Interpretive Summary: The Fibrotest is a device developed by Textechno for measuring cotton fiber length and strength properties. A series experiments were conducted to compare its results to other devices such the HVI and to standard USDA values. The characteristics of the Fibrotest’s operations and experimental results are discussed. This study is aimed at improving fiber property measurement.
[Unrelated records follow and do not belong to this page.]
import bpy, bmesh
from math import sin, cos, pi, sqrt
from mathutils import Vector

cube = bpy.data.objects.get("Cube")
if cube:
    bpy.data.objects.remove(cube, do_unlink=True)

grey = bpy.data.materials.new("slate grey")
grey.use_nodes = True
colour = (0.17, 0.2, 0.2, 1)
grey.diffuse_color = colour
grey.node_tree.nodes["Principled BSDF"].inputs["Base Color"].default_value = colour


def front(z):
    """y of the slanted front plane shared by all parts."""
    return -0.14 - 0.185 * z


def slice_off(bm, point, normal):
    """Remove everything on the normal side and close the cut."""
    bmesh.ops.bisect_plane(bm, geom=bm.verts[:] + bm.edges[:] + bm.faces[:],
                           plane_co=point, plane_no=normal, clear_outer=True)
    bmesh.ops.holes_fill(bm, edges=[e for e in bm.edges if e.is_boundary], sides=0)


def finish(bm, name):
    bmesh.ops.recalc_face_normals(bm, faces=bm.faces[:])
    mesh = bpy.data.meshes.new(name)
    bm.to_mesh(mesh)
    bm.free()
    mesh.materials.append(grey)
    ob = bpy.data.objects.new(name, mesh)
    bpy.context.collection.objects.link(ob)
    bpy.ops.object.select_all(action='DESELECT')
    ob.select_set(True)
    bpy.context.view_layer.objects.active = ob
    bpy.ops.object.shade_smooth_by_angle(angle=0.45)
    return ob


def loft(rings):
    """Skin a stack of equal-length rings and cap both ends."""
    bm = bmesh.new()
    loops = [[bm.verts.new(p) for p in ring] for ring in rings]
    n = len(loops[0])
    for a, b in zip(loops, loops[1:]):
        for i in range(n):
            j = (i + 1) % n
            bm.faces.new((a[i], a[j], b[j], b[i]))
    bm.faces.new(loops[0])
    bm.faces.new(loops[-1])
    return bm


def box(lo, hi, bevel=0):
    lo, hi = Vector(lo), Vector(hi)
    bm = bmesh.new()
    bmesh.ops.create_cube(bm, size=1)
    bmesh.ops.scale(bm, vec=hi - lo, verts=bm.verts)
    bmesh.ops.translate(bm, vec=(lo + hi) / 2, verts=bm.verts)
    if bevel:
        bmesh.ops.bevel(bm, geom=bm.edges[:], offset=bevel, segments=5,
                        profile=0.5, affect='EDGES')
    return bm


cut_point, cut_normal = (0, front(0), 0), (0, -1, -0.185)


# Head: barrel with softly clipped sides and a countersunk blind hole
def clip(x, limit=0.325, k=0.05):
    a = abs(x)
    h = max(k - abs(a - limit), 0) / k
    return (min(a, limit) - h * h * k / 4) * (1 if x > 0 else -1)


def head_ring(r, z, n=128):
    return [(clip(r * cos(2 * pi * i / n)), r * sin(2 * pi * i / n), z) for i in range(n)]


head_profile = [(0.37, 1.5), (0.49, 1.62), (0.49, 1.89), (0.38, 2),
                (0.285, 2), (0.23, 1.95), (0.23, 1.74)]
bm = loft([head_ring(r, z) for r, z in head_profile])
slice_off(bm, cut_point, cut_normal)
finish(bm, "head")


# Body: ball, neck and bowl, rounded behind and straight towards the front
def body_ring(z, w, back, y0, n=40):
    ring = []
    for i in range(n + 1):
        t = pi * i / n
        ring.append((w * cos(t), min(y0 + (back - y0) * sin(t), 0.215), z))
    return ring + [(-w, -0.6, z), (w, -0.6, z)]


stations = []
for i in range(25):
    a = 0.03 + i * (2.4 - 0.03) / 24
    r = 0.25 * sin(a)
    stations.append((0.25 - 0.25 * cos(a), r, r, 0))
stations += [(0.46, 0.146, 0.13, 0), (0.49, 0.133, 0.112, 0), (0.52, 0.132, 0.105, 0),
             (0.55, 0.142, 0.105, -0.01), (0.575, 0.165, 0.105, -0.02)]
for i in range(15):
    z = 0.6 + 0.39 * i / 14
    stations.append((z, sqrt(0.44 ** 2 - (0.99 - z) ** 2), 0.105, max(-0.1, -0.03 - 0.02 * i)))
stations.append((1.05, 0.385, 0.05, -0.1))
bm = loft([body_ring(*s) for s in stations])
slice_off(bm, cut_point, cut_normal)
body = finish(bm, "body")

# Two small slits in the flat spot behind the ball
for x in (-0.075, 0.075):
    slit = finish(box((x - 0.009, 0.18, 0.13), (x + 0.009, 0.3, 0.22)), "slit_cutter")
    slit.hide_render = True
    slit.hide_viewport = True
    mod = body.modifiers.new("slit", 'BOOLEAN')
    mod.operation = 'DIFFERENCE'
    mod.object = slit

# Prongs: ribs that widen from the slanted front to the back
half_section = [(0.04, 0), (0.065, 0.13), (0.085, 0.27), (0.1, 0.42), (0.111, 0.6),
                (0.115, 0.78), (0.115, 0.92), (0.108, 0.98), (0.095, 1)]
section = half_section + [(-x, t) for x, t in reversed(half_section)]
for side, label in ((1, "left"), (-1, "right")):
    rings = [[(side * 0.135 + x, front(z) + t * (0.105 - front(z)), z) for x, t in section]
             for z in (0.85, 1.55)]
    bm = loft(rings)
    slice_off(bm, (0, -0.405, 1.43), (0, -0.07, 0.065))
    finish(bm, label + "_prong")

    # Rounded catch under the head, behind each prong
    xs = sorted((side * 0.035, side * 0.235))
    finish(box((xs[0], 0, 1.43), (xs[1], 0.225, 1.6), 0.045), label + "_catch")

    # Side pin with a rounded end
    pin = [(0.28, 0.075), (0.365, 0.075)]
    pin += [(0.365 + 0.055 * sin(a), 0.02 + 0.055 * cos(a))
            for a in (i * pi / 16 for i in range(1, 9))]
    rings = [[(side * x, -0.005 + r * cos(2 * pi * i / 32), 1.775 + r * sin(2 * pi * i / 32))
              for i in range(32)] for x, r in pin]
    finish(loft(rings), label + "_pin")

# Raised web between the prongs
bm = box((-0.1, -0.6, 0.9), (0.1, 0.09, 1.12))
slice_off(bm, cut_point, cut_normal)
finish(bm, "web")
Technical Abstract: The Fibrotest is a device developed by Textechno for measuring cotton fiber length and strength properties. The Fibrotest provides abundant information, including more than 20 length and strength parameters in absolute and relative modes, and displays fibrogram, load-elongation curve, and fiber beard image. Its calibration method has several advantages, such as individual operators can have different calibration files, or it can be calibrated to different relative levels. The observed differences between the relative mode UHM and Strength values and “standard” HVI values were small. The micronaire value did not show a statistically significant impact on strength difference between Fibrotest and HVI. The Fibrotest produced a higher breaking elongation and a lower strength in absolute mode than Stelometer, which can be reduced by the use of Stelometer values in relative mode (calibration to Stelometer level). Small operator effects on length and strength measurements were observed. The Fibrotest does not have a mechanism to keep fibers straight for testing, which may contribute to the differences in testing results from other devices.